Longfellow was indeed an abolitionist, albeit a quiet and polite one. His closest friend was the fiery senator and abolitionist Charles Sumner, and he’d written Poems on Slavery in 1842 (although the poems were relatively anodyne). He gave money to help slaves and support black organizations, attended speeches by Sumner and Frederick Douglass, voted for Lincoln, and wrote volubly in his journal about his hatred of the Fugitive Slave Act and the Dred Scott Supreme Court case.
Longfellow, who had turned to historical figures before in his verse, began writing the poem sometime before or on April 19th of 1860 after he had visited the Old North Church and finished by October 13th, 1860; during this time he continued to talk to Sumner, who lambasted slave-owners and Southern states, and went to see Frederick Douglass speak. This was right before the election of Lincoln and the secession of most of the Southern states to form the Confederacy. The poem was published in The Atlantic Monthly in January 1861; in December of the prior year it had come out in the Boston Transcript right as South Carolina seceded. It was then included in the collection Tales of a Wayside Inn (1863), a loosely linked collection of poems in the vein of Chaucer’s Canterbury Tales.
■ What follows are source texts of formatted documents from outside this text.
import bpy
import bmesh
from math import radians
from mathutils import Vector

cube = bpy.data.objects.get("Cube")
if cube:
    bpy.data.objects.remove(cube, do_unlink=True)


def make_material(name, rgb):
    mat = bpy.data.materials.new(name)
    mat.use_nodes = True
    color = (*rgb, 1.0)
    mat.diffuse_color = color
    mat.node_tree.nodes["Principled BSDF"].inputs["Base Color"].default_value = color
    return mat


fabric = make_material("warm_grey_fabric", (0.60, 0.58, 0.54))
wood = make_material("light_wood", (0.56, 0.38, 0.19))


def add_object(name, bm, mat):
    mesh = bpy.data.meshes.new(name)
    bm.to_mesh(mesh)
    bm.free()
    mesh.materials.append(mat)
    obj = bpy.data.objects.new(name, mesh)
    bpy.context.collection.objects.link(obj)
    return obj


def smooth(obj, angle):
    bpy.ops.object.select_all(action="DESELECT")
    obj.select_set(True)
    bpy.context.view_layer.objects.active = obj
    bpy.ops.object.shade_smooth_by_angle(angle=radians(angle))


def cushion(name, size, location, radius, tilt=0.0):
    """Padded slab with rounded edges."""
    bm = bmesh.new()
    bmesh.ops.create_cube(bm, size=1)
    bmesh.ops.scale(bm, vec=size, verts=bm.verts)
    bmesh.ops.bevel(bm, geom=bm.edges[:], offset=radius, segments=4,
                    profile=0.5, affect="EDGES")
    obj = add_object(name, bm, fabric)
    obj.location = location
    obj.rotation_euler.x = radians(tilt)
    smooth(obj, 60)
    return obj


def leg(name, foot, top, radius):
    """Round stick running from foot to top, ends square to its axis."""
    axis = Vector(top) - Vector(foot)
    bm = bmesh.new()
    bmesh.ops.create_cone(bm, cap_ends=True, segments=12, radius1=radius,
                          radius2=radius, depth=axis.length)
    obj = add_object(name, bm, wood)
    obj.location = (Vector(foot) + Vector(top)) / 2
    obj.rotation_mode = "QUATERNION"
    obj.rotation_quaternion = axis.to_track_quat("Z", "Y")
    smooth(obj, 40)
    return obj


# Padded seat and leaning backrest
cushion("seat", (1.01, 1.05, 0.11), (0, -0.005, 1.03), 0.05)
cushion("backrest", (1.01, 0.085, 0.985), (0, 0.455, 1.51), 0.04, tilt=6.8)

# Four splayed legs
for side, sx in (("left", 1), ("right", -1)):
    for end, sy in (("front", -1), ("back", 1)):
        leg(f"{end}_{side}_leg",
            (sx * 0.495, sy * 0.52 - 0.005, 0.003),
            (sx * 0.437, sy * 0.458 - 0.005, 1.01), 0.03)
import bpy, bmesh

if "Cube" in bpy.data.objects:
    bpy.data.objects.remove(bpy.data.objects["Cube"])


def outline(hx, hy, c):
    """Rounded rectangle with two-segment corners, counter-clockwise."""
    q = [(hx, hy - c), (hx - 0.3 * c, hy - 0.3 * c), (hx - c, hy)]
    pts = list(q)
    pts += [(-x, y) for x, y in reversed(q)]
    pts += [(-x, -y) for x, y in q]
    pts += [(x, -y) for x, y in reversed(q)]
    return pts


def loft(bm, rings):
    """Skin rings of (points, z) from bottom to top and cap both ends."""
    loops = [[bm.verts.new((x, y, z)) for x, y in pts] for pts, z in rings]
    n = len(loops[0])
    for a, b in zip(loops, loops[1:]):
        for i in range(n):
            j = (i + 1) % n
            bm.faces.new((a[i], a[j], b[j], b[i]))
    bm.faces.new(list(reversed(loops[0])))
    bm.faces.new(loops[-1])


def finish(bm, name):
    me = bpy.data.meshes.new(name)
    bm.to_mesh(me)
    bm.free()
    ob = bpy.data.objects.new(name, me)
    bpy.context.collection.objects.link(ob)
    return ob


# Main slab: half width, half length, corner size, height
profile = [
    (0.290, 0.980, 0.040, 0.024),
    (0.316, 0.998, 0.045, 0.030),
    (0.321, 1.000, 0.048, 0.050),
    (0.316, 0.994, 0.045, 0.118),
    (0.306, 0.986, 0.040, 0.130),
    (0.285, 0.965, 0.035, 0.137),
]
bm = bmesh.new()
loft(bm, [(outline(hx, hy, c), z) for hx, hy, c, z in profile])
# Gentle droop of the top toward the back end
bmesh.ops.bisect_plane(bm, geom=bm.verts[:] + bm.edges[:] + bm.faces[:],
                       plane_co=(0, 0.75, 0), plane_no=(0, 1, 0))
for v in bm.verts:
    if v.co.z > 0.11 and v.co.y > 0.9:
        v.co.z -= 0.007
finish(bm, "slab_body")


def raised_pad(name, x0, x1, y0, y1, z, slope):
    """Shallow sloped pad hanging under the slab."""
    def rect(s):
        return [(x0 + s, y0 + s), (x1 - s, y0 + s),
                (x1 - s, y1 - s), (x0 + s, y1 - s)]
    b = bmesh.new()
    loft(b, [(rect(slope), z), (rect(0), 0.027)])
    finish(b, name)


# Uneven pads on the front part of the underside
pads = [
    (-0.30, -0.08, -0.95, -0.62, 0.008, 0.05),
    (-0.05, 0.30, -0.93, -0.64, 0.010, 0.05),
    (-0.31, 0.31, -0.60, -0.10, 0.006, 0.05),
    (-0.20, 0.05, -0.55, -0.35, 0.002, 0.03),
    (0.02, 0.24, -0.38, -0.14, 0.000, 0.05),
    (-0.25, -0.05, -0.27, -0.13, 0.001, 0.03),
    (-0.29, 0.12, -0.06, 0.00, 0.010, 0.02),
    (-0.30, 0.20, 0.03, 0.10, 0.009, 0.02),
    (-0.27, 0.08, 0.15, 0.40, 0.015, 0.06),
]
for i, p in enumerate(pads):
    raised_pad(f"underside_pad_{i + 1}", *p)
In its own time the poem was read as a wake-up call to the Union, as a call to arms. Longfellow had not intended to be historically accurate in his poem; rather, he wanted to depict a representative heroic citizen and use him as a way to inspire support for the Union.
The poem made Paul Revere, a little-known revolutionary figure at the time, into one of the most beloved American heroes. Historians in the subsequent century sometimes used the poem as a factual text, spreading the idea that Revere was the most important figure that night in April 1775, but contemporary historians have worked to revise these mistaken assumptions. As early as 1896 there was some pushback against the idea of Revere’s solitary heroism, with Helen E. Moore publishing a parody of the poem that called attention to the ignored William Dawes, also a rider that night: '”Tis all very well for the children to hear / Of the midnight ride of Paul Revere; / But why should my name be quite forgot, / Who rode as boldly and well, God wot? / Why should I ask? The reason is clear— / My name was Dawes and his Revere.”